At a PCS Conference a few years ago Tom Wishon gave a paper on Zone Profiling. My reaction was "He's got it!" Tom simply used a 454 gram tip weight, one pound, This kept the frequencies from getting too high. Analyzers are typically limited at 999 cpm. He started out with a 41" beam length, i.e. a typical butt frequency for a 46" driver shaft. He then slid the shaft 5" deeper into the clamp resulting in a 36" beam length. This process was continued until a beam length of 11" was reached. These seven measures gave a very accurate presentation of the stiffness profile of the shaft all the way down to the 11" tip section. This process was formalized by the PCS as an industry standard. Today data bases exist of hundreds and hundreds of different shafts.
It now became possible to compare shafts. You can have two shafts with exactly the same butt frequency yet at 11" they might differ by as much as 200 cpm. Although the two have the same butt frequency one will feel like a fence post the other a fly rod. It is not too hard to feel the difference in two shaft that are virtually identical but might be as little as 30 or 40 cpm different at the tip. Here's an example of what zone profiling will reveal.
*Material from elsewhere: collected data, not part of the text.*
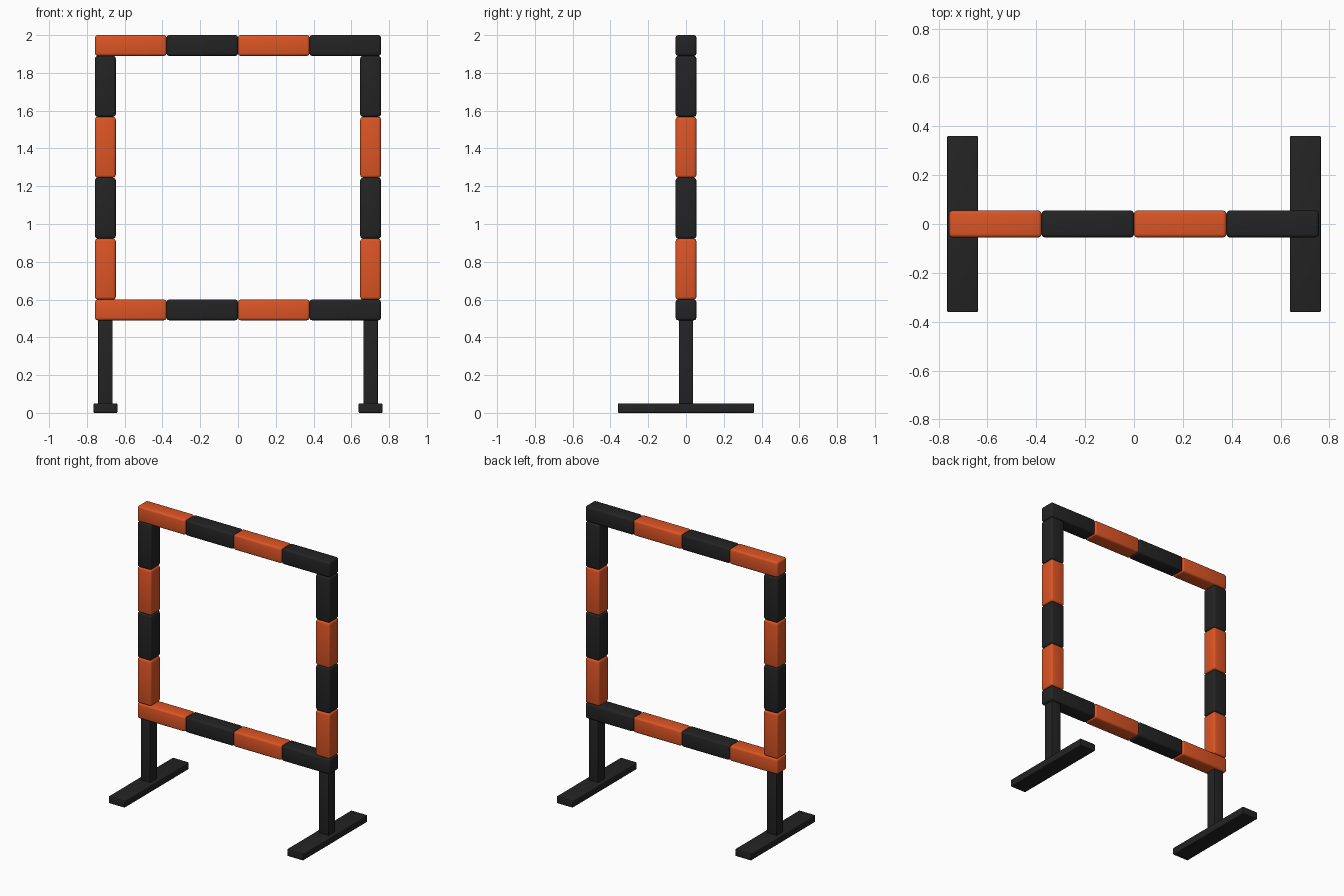
import bpy
import bmesh
from mathutils import Vector

cube = bpy.data.objects.get("Cube")
if cube:
    bpy.data.objects.remove(cube, do_unlink=True)


def make_material(name, color):
    mat = bpy.data.materials.new(name)
    mat.use_nodes = True
    mat.diffuse_color = color
    bsdf = mat.node_tree.nodes["Principled BSDF"]
    bsdf.inputs["Base Color"].default_value = color
    bsdf.inputs["Roughness"].default_value = 0.6
    return mat


ORANGE = make_material("orange_foam", (0.72, 0.09, 0.018, 1))
BLACK = make_material("black_foam", (0.017, 0.017, 0.017, 1))


def rounded_box(name, low, high, mat, radius):
    """Box between two corners with softly rounded edges."""
    low, high = Vector(low), Vector(high)
    center, size = (low + high) / 2, high - low
    bm = bmesh.new()
    bmesh.ops.create_cube(bm, size=1)
    bmesh.ops.scale(bm, vec=size, verts=bm.verts)
    bmesh.ops.bevel(bm, geom=bm.edges[:], offset=radius, segments=3,
                    profile=0.5, affect='EDGES')
    mesh = bpy.data.meshes.new(name)
    bm.to_mesh(mesh)
    bm.free()
    mesh.materials.append(mat)
    obj = bpy.data.objects.new(name, mesh)
    obj.location = center
    bpy.context.collection.objects.link(obj)
    bpy.ops.object.select_all(action='DESELECT')
    obj.select_set(True)
    bpy.context.view_layer.objects.active = obj
    bpy.ops.object.shade_smooth_by_angle()
    return obj


HALF = 0.757        # half width of the frame
THICK = 0.11        # thickness of the padding
DEPTH = THICK / 2
BOTTOM, TOP = 0.49, 2.0
COUNT = 4           # pads along each side
ROUND = 0.014

# Horizontal rails, alternating from orange on the right
step = 2 * HALF / COUNT
for rail, z in (("bottom", BOTTOM), ("top", TOP - THICK)):
    for i in range(COUNT):
        x = -HALF + i * step
        rounded_box(f"{rail}_rail_pad_{i + 1}", (x, -DEPTH, z),
                    (x + step, DEPTH, z + THICK),
                    BLACK if i % 2 else ORANGE, ROUND)

# Uprights, legs and feet on both sides
start = BOTTOM + THICK
step = (TOP - THICK - start) / COUNT
for side, sign in (("right", -1), ("left", 1)):
    x = sign * (HALF - DEPTH)
    for i in range(COUNT):
        z = start + i * step
        rounded_box(f"{side}_upright_pad_{i + 1}", (x - DEPTH, -DEPTH, z),
                    (x + DEPTH, DEPTH, z + step),
                    BLACK if i % 2 else ORANGE, ROUND)
    rounded_box(f"{side}_leg", (x - 0.038, -0.038, 0.04),
                (x + 0.038, 0.038, BOTTOM + 0.02), BLACK, 0.003)
    rounded_box(f"{side}_foot", (x - 0.063, -0.361, 0),
                (x + 0.063, 0.361, 0.05), BLACK, 0.005)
You'll note that the SK Fiber Pure Energy Stiff shaft has the same butt frequency as the M58 yet at the tip they are dramatically different. One is a fly rod the other is a fence post. They are simply designed for two totally different swings.
|Shaft||Flex||Butt freq.||11" Zone freq.|
|SK Pure Energy||S||260 cpm||753 cpm|
|MCC M58+||S||260 cpm||973 cpm|
Two shafts with significantly different profiles does no mean one is better than the other. They are simply designed for different swings. In choosing the right profile you want to take into account the swing speed, the tempo (time form take away to impact) and the release point (are the hands un-cocking early or late in the down swing). High swing speeds, quick tempo, and a late release indicates the need for a more tip stiff shaft.
The Club Scouts II, III and IV are ideally suited for zone profiling however two accessory items are needed. One of course is the 454 gram tip weight and the other is a special V block designed to clamp the small diameters at the tip end of the shaft. Both of these items are listed in the accessories section of the web site.
When getting down the the 11" zone there are some significant forces involves. The tip at that length is very stiff and can only be twanged about a half an inch (care must be taken with ultra light shafts, it's possible to break them).. Because of the small amplitude of oscillation you will probably have to place about a 3/8" shim under the electronics box to get it,s sensors to initially lined up with the center of the shaft since the shaft will have very little droop as it does at full length.
The Club Scout Dual Cylinder Pneumatic Clamp is ideally suited to zone profiling. A special V block is not needed, just the 454 gram tip weight.